A cataract is an opacity or cloudiness in the natural lens of the eye. It is still the leading cause of blindness worldwide and represents an important cause of visual impairment in the United Kingdom. The development of cataracts in the adult is related to ageing, sunlight exposure, smoking, poor nutrition, eye trauma, systemic diseases, and certain medications such as steroids.
Just as a smudged or dirty camera lens may spoil a photograph, opacity in the natural lens of the eye can result in a blurred image. Patients with cataracts usually complain of blurred vision either at distance, near, or both. This may interfere with tasks such as driving or reading. Other common complaints include glare, haloes, and dimness of colour vision.
A diagnosis of cataract can only be made by a thorough eye examination including slit lamp (microscopic) evaluation. Other devices are sometimes used to determine if glare interferes with vision. If cataract surgery is being considered, an ophthalmologist will also examine the posterior aspect of the eye, which will include evaluation of the retina and optic nerve. If a cataract is mature (extremely dense) or hypermature (white), an ultrasound device known as a B-scan may be used to rule-out retinal detachment and ocular tumours prior to proceeding with cataract surgery.
The progression of cataracts is highly variable, however, they will invariably worsen in severity. Changing glasses may sometimes be useful in improving vision as the cataract progresses, since cataracts may induce relative nearsightedness This is the answer as to why some patients with hyperopia (farsightedness) will actually have better vision without glasses in the early stages of cataract development. For most patients, however, changing glasses has minimal impact on overall visual quality. Besides changing glasses, the only other option for treatment of cataracts is cataract surgery.
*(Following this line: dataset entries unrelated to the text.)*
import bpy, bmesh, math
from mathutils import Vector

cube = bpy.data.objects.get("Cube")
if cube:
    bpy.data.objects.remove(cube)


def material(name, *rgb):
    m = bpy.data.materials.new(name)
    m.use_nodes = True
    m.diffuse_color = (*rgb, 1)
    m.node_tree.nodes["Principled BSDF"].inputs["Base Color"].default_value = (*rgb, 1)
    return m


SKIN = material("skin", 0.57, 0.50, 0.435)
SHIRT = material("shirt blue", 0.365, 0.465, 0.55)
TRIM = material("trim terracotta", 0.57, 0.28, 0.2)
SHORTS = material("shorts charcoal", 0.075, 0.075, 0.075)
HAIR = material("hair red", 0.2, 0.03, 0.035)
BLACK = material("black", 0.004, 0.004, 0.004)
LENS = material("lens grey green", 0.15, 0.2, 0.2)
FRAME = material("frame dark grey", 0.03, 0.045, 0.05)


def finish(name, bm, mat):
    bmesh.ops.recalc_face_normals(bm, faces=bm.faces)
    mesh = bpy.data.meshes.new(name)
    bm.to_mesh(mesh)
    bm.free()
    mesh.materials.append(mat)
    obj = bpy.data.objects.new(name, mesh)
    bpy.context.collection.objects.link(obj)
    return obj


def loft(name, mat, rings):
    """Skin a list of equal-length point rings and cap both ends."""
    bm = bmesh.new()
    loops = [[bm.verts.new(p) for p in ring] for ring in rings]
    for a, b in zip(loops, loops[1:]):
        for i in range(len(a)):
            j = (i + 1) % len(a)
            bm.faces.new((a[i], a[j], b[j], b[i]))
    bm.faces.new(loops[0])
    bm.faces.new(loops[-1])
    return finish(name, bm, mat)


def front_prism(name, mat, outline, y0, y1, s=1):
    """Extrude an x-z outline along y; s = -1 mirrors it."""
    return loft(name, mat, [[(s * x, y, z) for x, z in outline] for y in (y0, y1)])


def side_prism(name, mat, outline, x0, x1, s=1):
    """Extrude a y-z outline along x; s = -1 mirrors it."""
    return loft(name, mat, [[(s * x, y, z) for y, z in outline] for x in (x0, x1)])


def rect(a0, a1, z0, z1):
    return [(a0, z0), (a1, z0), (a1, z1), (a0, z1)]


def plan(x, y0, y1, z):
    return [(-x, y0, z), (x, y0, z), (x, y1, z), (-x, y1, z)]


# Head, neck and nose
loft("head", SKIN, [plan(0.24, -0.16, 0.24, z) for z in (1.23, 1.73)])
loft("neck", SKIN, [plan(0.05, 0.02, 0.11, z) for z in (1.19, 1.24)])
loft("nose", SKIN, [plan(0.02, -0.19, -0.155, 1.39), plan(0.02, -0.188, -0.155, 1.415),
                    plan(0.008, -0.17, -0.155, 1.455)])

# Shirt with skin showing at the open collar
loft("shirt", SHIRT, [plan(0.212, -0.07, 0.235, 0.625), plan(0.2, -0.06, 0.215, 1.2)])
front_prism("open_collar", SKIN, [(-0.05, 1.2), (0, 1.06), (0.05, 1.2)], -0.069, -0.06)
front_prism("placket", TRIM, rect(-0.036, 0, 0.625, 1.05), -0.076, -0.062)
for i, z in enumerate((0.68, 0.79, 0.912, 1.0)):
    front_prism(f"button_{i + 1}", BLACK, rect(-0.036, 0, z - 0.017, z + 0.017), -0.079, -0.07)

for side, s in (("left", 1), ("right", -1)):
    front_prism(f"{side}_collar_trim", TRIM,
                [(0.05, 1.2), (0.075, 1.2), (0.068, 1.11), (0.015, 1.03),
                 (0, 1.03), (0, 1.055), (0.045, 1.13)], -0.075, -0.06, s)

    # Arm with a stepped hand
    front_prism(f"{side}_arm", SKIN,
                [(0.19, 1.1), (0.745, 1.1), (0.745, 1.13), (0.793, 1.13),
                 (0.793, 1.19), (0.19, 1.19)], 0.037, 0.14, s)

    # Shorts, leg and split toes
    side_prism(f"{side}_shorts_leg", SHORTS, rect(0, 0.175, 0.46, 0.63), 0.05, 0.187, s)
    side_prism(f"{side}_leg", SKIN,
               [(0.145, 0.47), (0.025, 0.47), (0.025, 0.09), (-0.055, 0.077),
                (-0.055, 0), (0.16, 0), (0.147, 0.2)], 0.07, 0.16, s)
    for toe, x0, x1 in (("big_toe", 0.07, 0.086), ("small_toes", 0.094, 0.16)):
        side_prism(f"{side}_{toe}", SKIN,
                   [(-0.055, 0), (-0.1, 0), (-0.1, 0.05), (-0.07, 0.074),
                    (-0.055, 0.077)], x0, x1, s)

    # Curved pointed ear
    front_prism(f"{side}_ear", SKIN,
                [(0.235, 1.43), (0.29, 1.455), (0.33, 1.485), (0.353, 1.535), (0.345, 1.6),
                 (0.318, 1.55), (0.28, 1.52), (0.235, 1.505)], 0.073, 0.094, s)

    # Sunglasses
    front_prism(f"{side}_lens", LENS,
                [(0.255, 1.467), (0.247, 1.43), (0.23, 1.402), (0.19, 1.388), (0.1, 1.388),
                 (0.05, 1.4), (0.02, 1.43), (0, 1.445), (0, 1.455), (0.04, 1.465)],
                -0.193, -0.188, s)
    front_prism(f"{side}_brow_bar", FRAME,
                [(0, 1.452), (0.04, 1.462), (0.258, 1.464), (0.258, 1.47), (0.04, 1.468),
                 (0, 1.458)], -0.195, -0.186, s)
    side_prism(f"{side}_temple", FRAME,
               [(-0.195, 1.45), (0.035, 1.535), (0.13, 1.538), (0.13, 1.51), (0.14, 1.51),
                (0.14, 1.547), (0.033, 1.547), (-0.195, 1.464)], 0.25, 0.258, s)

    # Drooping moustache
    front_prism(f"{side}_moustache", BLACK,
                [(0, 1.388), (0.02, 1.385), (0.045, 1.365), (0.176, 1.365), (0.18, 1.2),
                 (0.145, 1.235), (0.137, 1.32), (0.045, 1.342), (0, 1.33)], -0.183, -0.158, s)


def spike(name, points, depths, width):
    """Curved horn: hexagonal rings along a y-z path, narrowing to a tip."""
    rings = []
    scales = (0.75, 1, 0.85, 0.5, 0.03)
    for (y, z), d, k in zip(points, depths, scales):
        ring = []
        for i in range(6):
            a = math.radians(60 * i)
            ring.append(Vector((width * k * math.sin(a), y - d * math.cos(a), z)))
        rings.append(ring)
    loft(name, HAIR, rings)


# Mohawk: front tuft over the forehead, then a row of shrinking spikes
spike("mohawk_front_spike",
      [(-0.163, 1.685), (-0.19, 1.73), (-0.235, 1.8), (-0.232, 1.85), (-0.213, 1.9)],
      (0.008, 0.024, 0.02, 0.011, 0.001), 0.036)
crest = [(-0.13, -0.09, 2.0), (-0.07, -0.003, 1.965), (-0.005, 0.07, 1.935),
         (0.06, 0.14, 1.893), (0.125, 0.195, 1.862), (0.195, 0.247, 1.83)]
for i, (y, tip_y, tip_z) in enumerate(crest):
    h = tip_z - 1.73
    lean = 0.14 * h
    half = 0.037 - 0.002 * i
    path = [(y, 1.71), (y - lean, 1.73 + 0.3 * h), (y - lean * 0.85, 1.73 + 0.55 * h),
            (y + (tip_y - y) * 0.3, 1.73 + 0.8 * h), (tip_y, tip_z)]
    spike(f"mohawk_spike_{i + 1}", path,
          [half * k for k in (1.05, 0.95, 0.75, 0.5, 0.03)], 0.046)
The decision for cataract surgery is reached only between the ophthalmic surgeon and the patient. In general, this decision is based on the degree to which the patient’s vision is impaired, and the impact that impairment has on his or her quality of life. When a patient is significantly bothered by symptoms of cataract, cataract surgery is usually offered. Many patients will ask if a cataract must be “ripe” before surgery. The answer with today’s technology is “no.” Before the development of small incision cataract surgery and intraocular lens implants, outcomes with cataract surgery were far inferior to outcomes today. Therefore, ophthalmologists would typically wait until a cataract was very advanced before offering surgery. Today, with advanced surgical techniques and equipment, cataract surgery can be offered at a much earlier stage. In fact, many ophthalmologists will agree that it is safer to proceed with cataract surgery at an earlier stage of development rather than waiting until the cataract is advanced and very dense.